▸ Exercise goal
Your answer should consist of each line below that includes the word "segs".

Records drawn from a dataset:
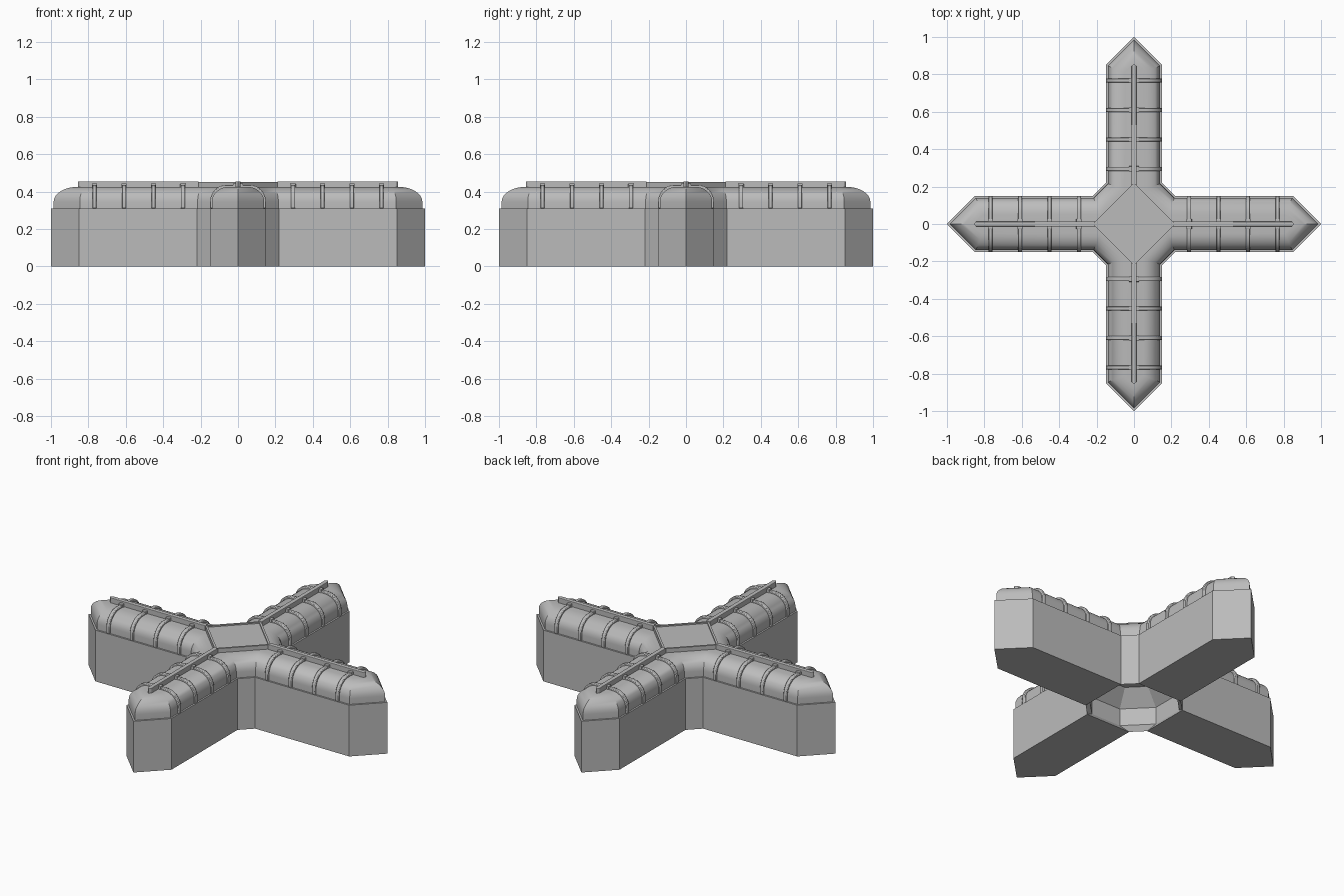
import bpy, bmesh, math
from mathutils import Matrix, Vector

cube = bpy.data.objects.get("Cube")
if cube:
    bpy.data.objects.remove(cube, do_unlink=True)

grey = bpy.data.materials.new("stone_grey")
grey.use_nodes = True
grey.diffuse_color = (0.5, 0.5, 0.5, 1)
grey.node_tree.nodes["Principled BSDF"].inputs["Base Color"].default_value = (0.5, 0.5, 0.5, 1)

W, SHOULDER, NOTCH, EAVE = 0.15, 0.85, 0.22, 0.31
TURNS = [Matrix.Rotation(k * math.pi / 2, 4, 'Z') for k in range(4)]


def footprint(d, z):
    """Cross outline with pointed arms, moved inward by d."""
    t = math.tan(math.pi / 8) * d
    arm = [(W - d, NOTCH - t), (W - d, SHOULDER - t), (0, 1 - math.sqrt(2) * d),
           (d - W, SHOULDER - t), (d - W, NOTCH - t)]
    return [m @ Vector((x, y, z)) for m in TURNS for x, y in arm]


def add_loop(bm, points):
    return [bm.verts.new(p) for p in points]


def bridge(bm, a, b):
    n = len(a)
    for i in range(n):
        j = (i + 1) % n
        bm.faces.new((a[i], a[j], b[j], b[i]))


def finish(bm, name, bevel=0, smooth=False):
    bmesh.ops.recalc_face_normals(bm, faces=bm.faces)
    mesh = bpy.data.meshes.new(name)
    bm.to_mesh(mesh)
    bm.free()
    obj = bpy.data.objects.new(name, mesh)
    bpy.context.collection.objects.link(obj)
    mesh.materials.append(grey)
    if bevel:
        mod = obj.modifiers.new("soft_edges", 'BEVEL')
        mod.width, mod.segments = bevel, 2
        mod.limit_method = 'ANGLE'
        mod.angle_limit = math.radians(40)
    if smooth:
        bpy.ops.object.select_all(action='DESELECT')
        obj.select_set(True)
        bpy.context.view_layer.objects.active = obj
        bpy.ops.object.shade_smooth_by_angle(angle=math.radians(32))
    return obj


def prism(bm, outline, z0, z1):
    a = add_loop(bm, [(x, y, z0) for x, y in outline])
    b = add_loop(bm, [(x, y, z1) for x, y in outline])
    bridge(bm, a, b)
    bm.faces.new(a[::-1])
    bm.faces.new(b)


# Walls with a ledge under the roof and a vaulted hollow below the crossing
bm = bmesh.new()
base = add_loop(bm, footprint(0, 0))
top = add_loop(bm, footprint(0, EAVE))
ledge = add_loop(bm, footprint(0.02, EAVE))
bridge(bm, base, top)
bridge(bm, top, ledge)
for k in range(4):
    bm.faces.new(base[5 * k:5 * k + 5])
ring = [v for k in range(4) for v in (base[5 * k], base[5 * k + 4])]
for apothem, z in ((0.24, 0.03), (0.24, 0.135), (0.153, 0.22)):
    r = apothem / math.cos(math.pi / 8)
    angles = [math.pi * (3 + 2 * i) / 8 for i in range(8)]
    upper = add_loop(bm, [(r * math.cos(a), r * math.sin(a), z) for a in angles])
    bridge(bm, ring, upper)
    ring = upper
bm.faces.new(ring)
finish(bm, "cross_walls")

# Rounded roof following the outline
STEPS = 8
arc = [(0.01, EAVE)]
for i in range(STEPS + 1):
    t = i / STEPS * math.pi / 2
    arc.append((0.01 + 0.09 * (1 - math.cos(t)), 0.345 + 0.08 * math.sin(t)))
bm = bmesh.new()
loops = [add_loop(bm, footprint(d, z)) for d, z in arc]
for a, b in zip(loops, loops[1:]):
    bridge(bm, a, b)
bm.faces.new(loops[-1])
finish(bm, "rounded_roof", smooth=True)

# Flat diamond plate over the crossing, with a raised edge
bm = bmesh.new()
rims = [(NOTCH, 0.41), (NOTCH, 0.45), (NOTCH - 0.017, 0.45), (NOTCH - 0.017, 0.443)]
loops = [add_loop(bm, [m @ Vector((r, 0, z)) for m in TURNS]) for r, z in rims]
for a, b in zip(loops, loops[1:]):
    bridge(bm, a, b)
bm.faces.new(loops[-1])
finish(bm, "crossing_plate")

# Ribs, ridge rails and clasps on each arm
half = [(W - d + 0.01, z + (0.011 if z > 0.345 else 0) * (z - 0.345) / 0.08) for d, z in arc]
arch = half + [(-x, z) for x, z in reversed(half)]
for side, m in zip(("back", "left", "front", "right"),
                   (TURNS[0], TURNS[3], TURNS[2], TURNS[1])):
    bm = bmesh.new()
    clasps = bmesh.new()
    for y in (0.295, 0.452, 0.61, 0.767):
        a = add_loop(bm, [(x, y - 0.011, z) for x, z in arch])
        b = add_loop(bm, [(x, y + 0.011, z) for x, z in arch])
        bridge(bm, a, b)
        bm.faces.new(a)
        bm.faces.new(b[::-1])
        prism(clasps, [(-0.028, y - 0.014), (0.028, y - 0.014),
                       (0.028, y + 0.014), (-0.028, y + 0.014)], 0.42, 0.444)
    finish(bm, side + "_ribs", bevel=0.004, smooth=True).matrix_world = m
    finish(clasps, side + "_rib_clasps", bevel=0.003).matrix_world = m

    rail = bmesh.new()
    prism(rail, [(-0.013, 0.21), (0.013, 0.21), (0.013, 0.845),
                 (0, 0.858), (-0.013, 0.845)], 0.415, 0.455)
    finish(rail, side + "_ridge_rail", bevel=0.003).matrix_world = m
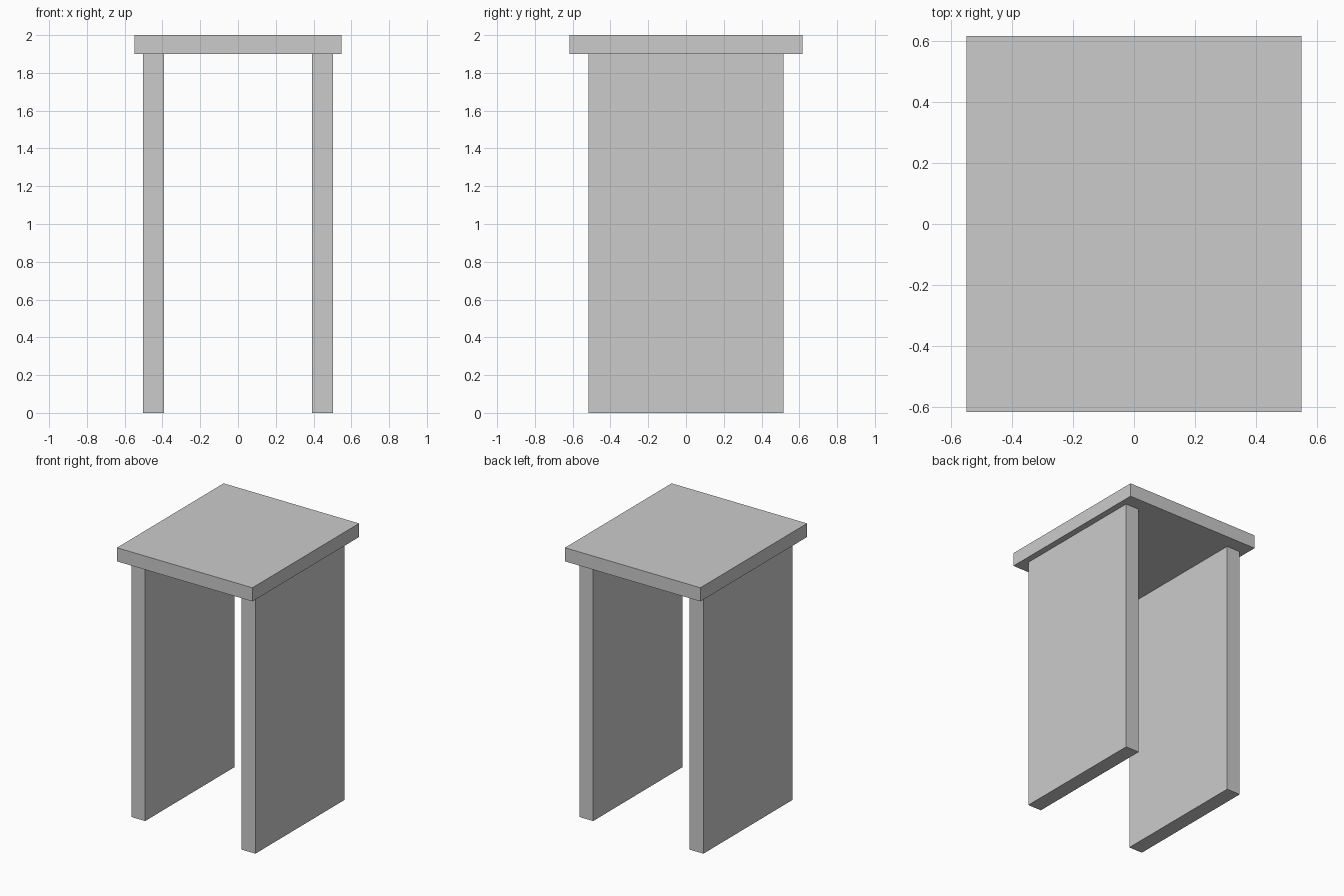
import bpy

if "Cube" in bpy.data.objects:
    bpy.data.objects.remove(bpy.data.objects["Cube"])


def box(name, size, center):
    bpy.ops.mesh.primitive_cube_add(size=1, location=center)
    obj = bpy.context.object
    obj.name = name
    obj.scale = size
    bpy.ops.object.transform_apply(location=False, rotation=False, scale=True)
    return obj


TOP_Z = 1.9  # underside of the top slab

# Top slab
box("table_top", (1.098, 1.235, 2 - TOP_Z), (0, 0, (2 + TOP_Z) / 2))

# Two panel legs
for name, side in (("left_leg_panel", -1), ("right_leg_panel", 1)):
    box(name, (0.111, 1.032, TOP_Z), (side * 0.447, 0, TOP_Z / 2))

---

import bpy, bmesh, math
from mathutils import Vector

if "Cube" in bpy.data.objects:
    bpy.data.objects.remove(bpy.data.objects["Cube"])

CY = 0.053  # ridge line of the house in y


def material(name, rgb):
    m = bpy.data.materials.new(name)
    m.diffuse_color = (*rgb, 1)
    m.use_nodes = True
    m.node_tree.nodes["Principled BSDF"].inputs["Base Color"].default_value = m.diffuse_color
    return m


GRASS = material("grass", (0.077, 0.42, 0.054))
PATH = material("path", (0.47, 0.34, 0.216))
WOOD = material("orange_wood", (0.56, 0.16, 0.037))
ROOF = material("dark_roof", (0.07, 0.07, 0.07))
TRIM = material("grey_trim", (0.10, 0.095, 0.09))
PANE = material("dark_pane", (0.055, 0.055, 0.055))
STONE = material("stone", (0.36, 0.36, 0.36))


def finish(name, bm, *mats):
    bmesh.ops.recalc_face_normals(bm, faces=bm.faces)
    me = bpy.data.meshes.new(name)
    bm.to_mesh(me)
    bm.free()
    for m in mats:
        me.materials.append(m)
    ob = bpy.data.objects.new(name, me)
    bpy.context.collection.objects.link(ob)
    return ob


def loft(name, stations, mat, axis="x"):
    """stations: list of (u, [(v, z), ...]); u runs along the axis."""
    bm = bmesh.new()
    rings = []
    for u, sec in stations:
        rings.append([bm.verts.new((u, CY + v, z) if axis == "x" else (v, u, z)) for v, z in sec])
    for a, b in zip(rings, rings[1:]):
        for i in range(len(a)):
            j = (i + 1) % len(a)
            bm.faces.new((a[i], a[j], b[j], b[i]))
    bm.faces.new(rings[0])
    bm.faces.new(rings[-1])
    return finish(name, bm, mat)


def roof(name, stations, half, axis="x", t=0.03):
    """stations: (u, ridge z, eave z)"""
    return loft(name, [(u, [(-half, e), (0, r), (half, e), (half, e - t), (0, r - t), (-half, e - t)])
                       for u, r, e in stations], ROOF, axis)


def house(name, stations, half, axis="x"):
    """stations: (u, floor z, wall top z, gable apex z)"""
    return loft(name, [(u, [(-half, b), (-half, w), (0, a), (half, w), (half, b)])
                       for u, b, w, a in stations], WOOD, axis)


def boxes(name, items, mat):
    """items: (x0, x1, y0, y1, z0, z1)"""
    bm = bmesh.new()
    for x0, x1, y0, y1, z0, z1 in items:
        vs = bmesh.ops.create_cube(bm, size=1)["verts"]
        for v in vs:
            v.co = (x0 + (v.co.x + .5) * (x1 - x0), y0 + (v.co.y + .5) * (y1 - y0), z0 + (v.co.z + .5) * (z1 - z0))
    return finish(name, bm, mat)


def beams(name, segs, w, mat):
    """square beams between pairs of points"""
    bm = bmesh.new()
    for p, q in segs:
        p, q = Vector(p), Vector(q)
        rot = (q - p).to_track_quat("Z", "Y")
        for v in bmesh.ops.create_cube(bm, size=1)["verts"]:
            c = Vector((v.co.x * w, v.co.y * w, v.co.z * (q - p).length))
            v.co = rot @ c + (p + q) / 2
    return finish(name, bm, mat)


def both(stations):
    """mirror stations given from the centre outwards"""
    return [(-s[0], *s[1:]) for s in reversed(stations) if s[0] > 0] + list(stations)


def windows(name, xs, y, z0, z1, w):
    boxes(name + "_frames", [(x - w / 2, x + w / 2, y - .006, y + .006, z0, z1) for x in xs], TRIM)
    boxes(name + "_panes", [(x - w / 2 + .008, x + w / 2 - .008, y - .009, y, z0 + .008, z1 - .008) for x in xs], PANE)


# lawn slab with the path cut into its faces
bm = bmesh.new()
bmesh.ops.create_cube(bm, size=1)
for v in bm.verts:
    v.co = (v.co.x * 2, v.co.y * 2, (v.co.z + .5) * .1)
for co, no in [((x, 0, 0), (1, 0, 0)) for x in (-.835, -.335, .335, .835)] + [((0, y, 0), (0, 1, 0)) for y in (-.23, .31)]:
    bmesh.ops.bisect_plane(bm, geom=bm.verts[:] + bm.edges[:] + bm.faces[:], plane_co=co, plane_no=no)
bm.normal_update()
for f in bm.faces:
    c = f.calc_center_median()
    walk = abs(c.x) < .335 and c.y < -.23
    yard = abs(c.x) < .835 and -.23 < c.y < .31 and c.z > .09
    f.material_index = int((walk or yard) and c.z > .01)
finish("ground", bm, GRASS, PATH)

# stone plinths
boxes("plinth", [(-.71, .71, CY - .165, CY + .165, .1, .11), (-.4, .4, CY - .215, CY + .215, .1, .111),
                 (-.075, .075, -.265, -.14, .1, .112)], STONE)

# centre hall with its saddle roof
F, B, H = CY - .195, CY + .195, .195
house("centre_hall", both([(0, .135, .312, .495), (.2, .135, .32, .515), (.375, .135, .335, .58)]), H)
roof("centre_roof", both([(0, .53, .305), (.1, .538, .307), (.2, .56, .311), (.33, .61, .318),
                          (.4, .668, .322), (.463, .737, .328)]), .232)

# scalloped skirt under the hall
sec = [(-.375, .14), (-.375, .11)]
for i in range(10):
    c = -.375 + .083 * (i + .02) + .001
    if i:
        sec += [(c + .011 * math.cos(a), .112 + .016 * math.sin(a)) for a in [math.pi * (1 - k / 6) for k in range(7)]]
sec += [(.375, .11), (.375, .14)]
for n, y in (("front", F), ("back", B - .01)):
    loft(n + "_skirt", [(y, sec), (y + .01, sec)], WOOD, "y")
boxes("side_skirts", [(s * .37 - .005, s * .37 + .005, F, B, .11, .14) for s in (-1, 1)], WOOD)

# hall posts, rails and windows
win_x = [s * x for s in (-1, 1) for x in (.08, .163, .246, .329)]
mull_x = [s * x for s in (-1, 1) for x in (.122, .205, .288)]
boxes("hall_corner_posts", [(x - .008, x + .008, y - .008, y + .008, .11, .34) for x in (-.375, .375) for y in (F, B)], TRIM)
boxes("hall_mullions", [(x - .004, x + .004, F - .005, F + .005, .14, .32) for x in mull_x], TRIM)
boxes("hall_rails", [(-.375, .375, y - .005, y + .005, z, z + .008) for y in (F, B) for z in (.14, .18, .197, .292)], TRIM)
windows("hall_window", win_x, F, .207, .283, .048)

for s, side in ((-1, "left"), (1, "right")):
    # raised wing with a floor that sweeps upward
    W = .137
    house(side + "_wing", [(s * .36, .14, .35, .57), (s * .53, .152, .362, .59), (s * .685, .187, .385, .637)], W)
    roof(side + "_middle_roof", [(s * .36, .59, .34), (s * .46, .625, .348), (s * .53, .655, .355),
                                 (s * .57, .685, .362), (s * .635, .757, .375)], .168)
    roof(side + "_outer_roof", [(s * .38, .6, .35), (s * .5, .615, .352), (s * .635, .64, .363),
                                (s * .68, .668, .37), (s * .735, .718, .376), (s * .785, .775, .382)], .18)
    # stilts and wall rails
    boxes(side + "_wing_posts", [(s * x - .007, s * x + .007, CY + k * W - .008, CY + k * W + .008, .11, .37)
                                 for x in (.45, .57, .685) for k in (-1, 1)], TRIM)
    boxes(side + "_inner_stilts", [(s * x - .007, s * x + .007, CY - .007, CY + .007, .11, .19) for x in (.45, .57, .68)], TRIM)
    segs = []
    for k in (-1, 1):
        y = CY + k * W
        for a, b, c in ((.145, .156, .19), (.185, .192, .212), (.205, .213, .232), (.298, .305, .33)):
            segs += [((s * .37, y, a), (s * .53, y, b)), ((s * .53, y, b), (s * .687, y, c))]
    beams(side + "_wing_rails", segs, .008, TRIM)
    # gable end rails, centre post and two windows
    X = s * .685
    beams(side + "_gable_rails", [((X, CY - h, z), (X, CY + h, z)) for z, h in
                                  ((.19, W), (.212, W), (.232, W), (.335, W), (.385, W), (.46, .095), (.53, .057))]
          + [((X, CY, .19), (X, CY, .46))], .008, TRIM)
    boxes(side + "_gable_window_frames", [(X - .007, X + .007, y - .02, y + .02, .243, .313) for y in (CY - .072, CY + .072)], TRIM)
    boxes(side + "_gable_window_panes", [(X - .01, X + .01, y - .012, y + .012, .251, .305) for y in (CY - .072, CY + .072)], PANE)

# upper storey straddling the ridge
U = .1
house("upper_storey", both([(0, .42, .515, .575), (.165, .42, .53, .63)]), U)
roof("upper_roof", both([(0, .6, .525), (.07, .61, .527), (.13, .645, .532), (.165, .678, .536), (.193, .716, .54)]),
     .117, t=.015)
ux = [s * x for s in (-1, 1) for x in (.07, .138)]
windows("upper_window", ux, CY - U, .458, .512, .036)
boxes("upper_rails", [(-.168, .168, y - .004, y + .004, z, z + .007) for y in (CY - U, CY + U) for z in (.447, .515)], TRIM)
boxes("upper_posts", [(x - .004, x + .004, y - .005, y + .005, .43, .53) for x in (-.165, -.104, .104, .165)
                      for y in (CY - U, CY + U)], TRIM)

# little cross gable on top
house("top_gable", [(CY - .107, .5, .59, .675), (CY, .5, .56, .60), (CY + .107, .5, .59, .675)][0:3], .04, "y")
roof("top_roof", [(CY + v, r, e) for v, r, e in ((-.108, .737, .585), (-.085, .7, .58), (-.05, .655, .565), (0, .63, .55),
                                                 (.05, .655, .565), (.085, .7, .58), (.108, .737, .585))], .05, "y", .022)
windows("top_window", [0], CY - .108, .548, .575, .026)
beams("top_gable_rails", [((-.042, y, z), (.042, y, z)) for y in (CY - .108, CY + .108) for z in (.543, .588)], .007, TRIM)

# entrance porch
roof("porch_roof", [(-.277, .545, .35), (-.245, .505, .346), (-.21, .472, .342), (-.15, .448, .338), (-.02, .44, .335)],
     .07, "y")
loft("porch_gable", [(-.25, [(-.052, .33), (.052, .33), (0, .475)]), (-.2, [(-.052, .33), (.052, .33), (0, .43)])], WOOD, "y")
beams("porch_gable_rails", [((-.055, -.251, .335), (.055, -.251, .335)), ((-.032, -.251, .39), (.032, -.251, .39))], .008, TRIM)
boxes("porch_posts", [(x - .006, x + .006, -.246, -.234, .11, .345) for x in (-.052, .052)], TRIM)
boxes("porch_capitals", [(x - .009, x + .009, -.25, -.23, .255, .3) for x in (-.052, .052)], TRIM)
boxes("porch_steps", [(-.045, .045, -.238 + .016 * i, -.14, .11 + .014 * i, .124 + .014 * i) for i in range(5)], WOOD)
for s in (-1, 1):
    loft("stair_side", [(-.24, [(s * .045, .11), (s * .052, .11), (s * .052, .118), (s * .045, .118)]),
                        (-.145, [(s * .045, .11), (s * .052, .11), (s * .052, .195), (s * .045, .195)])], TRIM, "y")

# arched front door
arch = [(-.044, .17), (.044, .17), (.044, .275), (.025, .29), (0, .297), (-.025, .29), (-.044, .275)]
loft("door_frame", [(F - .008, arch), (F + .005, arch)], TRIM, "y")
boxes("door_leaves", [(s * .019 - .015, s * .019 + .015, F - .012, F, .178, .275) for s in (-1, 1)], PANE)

▸ Result
def beams(name, segs, w, mat):
    for p, q in segs:
    segs = []
            segs += [((s * .37, y, a), (s * .53, y, b)), ((s * .53, y, b), (s * .687, y, c))]
    beams(side + "_wing_rails", segs, .008, TRIM)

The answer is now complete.